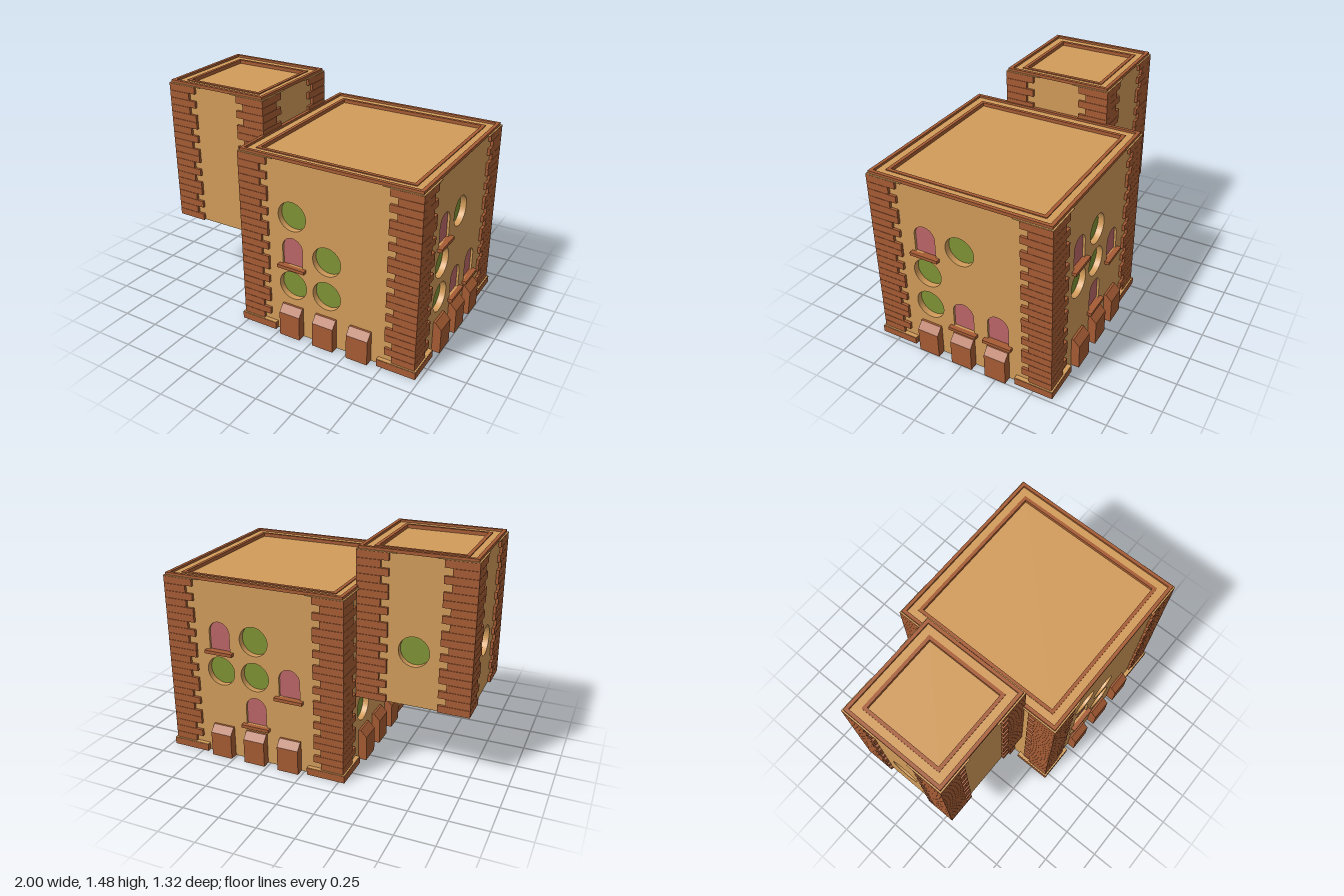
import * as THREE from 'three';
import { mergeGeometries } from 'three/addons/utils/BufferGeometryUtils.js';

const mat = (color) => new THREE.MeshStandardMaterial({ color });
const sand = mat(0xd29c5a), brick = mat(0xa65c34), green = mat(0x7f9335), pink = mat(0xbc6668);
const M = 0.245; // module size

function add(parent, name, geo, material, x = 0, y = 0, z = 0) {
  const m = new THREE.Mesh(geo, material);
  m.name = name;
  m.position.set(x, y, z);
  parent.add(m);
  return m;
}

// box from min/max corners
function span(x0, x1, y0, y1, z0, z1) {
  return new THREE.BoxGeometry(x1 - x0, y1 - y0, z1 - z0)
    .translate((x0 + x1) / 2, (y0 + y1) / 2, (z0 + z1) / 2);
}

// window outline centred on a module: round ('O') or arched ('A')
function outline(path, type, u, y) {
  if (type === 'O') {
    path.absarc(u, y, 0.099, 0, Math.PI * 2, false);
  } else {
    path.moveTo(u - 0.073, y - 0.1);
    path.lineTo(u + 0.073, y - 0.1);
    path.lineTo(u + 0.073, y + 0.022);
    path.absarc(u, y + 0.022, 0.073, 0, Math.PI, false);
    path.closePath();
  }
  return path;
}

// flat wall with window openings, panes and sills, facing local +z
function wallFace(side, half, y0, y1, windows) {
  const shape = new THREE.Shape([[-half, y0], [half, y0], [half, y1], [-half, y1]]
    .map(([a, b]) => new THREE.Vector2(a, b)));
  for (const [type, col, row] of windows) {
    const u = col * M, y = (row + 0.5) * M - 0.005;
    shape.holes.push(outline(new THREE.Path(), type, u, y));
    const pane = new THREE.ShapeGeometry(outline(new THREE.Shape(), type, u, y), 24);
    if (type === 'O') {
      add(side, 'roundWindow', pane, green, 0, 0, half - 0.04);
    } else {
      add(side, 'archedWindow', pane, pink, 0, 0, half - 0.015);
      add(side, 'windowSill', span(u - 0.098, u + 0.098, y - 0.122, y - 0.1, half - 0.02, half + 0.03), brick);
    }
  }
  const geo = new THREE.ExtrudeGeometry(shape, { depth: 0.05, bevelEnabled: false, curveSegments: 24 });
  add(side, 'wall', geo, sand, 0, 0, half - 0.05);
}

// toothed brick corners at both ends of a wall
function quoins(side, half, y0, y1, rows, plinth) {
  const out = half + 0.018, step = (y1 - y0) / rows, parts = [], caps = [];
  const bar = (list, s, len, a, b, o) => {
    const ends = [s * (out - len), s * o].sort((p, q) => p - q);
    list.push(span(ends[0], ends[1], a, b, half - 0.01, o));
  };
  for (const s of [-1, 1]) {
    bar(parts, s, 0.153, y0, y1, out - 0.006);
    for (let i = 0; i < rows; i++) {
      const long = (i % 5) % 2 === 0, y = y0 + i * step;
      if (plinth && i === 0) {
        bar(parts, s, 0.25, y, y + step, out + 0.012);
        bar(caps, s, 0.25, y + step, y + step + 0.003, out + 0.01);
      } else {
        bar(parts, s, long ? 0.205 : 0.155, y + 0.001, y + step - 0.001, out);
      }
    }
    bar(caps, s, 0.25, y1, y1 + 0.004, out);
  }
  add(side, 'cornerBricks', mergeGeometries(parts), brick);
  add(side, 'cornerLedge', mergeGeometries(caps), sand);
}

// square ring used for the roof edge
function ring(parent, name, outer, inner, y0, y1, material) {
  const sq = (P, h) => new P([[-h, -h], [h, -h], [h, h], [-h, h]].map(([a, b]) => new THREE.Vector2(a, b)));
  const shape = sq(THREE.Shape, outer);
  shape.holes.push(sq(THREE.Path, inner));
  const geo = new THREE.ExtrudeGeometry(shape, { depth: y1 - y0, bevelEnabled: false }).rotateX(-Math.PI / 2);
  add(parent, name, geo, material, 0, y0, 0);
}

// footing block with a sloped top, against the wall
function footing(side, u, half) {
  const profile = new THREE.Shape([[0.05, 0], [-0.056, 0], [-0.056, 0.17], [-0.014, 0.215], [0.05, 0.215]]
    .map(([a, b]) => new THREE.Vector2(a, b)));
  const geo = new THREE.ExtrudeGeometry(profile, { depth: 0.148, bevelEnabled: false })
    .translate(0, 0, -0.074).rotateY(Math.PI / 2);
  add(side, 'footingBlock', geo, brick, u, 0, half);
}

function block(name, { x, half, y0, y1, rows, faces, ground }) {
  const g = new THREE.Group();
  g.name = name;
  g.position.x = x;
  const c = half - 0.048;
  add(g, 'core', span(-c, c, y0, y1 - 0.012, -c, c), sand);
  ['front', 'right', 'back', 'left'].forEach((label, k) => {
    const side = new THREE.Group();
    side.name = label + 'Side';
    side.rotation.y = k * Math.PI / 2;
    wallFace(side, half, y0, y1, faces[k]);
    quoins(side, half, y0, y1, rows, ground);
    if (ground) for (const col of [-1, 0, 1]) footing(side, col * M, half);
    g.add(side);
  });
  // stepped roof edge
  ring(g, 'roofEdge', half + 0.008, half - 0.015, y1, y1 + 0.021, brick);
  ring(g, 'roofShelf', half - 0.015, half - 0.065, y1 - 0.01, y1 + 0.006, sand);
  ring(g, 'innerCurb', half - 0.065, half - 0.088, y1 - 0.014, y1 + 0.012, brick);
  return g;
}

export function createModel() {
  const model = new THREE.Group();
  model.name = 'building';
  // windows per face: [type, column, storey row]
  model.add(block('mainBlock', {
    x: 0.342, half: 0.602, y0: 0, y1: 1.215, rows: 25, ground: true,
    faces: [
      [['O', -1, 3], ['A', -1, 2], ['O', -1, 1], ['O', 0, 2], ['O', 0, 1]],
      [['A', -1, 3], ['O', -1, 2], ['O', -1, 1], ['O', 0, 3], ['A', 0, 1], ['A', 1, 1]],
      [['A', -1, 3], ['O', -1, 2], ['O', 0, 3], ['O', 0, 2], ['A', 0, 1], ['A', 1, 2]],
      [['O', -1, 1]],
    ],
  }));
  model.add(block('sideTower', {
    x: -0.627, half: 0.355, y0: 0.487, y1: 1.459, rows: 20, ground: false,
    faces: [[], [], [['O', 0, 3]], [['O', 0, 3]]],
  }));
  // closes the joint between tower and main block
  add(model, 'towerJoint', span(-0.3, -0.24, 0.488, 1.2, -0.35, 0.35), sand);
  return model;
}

Assignment
Pictures do not belong in the copy. Repeat only the lines from the top of the records through the line containing "function outline(path, type, u, y)".

Reply to the task
import * as THREE from 'three';
import { mergeGeometries } from 'three/addons/utils/BufferGeometryUtils.js';

const mat = (color) => new THREE.MeshStandardMaterial({ color });
const sand = mat(0xd29c5a), brick = mat(0xa65c34), green = mat(0x7f9335), pink = mat(0xbc6668);
const M = 0.245; // module size

function add(parent, name, geo, material, x = 0, y = 0, z = 0) {
  const m = new THREE.Mesh(geo, material);
  m.name = name;
  m.position.set(x, y, z);
  parent.add(m);
  return m;
}

// box from min/max corners
function span(x0, x1, y0, y1, z0, z1) {
  return new THREE.BoxGeometry(x1 - x0, y1 - y0, z1 - z0)
    .translate((x0 + x1) / 2, (y0 + y1) / 2, (z0 + z1) / 2);
}

// window outline centred on a module: round ('O') or arched ('A')
function outline(path, type, u, y) {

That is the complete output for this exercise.